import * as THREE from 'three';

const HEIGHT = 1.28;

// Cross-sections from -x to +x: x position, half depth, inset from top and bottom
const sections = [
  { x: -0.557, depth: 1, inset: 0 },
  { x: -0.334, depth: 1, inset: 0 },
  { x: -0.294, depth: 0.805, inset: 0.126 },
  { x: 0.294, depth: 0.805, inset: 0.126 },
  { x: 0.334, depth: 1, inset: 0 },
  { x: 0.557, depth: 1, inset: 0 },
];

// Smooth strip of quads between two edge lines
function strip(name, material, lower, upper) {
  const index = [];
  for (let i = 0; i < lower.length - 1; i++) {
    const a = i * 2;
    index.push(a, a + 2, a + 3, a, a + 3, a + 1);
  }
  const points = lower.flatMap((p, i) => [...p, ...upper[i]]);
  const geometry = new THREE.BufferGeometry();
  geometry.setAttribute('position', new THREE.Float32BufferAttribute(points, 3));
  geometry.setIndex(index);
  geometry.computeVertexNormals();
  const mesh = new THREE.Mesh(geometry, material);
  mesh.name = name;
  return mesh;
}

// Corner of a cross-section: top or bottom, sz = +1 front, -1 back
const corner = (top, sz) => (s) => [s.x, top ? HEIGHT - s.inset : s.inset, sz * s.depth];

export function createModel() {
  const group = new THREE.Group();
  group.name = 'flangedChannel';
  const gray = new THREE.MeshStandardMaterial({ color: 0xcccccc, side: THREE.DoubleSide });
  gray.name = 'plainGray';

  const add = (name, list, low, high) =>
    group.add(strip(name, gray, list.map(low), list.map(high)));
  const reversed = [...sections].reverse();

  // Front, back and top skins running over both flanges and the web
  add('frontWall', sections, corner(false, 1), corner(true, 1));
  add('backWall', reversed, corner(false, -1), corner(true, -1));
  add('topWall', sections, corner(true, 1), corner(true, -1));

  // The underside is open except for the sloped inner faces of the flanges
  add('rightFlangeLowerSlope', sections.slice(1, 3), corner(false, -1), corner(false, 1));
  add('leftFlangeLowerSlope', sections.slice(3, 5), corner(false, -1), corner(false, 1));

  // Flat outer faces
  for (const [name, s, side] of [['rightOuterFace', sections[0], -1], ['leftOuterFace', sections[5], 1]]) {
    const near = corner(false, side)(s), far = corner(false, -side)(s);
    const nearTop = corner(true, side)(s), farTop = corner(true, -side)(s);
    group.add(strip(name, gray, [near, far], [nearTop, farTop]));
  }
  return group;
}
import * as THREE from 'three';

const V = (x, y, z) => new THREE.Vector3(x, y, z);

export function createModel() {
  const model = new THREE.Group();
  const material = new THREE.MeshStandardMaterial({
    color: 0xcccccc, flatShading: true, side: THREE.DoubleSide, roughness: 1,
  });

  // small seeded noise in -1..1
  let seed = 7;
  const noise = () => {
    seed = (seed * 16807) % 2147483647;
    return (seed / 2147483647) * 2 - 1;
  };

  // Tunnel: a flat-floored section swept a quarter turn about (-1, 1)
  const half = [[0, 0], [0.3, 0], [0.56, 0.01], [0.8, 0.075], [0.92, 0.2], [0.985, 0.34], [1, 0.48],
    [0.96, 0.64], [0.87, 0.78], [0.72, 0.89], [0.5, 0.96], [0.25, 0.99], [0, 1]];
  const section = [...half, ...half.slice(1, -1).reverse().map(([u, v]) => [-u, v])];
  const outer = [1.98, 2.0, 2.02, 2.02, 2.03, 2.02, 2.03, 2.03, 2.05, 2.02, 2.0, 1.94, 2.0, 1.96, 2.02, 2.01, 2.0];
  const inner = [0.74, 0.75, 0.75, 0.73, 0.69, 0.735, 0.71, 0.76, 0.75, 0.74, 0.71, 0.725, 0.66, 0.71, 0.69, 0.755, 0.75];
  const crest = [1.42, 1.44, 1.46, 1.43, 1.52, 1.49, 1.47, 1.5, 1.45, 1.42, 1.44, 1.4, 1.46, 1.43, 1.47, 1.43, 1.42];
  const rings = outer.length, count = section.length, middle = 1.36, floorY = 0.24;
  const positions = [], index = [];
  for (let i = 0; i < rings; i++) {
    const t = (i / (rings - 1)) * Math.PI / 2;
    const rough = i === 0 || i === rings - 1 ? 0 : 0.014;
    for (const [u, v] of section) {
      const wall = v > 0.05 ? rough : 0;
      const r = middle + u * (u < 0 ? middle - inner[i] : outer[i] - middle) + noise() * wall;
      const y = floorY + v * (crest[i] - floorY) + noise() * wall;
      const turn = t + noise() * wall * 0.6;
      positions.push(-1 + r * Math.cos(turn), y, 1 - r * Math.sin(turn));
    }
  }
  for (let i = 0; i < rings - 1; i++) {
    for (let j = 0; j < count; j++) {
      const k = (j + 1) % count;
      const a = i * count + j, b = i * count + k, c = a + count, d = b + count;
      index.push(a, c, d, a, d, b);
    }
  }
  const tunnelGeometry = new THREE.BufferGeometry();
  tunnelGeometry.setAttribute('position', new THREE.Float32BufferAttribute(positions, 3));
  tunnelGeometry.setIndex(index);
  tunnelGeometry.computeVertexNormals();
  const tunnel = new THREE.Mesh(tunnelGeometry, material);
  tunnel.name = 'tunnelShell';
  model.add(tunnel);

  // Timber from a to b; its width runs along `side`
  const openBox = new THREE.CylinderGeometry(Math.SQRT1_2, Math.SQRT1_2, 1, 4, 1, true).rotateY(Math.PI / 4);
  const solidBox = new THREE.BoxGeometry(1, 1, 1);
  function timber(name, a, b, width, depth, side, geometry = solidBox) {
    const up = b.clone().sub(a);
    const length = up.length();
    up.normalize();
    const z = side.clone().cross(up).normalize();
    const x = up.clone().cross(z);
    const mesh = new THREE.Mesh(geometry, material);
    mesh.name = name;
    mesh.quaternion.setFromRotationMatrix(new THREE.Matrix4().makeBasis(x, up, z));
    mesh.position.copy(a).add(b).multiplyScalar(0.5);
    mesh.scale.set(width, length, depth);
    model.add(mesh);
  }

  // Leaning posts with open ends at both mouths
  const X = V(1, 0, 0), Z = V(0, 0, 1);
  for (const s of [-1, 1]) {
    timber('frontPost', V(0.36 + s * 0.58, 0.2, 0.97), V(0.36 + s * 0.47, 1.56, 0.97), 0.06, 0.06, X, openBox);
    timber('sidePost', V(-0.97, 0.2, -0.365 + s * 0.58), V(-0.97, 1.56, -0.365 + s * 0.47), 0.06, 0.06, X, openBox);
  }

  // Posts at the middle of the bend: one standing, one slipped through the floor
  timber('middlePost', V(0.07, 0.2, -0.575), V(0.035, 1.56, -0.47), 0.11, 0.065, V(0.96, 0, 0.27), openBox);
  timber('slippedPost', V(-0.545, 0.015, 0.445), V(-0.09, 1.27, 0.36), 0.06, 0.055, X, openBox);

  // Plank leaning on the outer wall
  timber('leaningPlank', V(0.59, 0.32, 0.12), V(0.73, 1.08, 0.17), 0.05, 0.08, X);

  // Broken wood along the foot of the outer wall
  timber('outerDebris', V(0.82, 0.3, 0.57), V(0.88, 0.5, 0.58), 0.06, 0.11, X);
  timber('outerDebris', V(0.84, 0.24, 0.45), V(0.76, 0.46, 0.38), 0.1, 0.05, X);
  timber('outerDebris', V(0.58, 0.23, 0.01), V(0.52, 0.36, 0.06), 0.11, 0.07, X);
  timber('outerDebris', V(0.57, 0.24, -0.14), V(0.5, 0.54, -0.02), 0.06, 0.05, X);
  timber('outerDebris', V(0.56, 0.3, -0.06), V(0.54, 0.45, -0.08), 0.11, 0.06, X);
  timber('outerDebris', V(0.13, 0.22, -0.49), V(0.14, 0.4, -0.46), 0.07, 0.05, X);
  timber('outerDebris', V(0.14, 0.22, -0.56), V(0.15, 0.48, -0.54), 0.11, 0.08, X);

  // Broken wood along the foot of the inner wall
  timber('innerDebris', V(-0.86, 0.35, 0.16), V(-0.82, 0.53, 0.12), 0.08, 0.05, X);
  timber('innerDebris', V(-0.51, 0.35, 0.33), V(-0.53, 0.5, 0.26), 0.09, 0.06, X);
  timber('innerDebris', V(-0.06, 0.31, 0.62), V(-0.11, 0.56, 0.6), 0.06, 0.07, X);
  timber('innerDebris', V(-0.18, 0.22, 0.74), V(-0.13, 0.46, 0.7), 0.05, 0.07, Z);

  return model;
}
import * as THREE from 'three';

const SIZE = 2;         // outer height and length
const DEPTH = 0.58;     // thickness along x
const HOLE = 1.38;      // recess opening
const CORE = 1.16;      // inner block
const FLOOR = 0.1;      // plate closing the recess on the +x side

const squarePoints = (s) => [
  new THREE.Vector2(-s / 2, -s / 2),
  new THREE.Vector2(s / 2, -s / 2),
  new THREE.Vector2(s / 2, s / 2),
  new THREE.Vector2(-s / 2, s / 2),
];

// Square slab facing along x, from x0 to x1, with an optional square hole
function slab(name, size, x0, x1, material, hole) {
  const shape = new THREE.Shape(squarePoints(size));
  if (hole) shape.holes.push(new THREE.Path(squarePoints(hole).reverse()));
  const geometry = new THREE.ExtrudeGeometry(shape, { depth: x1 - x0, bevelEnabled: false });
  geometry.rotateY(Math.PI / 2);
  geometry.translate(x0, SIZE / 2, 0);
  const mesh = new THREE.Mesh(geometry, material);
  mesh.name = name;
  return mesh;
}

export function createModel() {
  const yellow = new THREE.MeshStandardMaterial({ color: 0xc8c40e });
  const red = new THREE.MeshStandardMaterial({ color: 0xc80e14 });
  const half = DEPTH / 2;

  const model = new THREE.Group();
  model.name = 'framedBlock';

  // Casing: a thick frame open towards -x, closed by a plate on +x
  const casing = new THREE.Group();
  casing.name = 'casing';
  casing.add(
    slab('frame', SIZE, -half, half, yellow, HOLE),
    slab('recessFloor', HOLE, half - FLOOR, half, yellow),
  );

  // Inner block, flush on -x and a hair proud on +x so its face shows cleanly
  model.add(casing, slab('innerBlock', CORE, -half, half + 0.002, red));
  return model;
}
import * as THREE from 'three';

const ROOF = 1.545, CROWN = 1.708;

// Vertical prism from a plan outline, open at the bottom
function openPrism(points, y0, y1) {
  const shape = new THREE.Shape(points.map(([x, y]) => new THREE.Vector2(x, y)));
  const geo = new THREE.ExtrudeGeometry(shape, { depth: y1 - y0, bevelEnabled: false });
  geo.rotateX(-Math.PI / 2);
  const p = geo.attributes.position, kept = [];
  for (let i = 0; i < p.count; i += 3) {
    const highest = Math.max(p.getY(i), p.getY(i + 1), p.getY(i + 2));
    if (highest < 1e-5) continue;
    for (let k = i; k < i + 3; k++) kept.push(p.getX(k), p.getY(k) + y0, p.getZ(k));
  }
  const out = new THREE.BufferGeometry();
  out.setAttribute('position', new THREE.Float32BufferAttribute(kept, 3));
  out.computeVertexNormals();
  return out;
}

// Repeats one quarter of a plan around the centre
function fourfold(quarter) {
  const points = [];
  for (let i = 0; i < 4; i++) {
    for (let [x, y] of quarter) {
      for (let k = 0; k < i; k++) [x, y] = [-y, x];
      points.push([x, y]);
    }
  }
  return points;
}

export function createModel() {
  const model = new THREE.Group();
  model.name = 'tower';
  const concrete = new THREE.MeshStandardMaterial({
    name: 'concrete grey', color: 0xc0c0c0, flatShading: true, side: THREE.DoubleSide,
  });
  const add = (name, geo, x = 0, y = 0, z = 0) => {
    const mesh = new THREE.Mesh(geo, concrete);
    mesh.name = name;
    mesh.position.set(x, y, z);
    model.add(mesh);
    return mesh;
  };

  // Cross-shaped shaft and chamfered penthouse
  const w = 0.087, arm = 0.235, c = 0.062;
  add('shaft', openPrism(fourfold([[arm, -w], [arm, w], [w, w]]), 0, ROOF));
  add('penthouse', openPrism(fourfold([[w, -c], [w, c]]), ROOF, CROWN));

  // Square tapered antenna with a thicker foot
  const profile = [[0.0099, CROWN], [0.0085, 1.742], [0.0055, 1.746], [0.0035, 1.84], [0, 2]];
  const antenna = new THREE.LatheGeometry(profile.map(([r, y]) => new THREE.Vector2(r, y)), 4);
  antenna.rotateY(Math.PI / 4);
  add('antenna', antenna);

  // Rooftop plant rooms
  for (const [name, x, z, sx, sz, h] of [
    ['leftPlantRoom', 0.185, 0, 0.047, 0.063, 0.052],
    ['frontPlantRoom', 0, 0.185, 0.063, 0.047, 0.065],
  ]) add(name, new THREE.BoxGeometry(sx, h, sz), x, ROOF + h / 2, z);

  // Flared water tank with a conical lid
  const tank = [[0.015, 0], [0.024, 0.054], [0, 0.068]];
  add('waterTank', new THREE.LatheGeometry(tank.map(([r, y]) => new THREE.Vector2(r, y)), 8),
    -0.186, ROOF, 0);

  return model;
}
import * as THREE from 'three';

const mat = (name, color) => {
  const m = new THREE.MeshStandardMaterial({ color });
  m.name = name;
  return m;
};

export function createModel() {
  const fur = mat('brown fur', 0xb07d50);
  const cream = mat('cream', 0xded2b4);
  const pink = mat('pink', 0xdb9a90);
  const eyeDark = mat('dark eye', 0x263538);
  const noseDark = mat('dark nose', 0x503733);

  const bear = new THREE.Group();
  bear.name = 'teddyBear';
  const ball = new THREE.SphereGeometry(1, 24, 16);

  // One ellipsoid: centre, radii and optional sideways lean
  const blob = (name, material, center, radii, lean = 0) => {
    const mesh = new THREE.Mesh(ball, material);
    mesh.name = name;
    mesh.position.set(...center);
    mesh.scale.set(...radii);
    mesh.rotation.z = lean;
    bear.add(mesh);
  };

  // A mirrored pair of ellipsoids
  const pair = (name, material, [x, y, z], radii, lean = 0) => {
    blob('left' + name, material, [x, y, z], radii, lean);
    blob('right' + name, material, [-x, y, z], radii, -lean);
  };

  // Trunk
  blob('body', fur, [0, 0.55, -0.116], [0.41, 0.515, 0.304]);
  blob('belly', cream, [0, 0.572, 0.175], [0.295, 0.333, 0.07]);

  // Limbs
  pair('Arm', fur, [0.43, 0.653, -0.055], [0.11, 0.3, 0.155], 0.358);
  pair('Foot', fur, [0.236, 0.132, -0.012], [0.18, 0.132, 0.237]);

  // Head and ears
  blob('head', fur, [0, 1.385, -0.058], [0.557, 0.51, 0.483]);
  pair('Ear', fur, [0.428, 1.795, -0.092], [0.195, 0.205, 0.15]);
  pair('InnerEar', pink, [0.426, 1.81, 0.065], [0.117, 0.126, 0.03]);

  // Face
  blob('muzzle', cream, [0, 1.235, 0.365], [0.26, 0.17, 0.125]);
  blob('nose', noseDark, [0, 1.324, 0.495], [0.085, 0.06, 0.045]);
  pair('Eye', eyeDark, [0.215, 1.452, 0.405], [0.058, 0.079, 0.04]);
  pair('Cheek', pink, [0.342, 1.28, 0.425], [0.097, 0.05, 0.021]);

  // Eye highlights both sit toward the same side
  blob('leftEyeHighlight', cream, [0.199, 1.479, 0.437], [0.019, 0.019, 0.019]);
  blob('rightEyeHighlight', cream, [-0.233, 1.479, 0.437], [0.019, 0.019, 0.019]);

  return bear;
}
----------
◆ PROBLEM STATEMENT: Only the lines from the one containing "[0.199, 1.479, 0.437], [0.019, 0.019, 0.019]);" through the end of the entries above should be written out, exactly and in full.

◆ SOLUTION FOR THIS EXERCISE:
  blob('leftEyeHighlight', cream, [0.199, 1.479, 0.437], [0.019, 0.019, 0.019]);
  blob('rightEyeHighlight', cream, [-0.233, 1.479, 0.437], [0.019, 0.019, 0.019]);

  return bear;
}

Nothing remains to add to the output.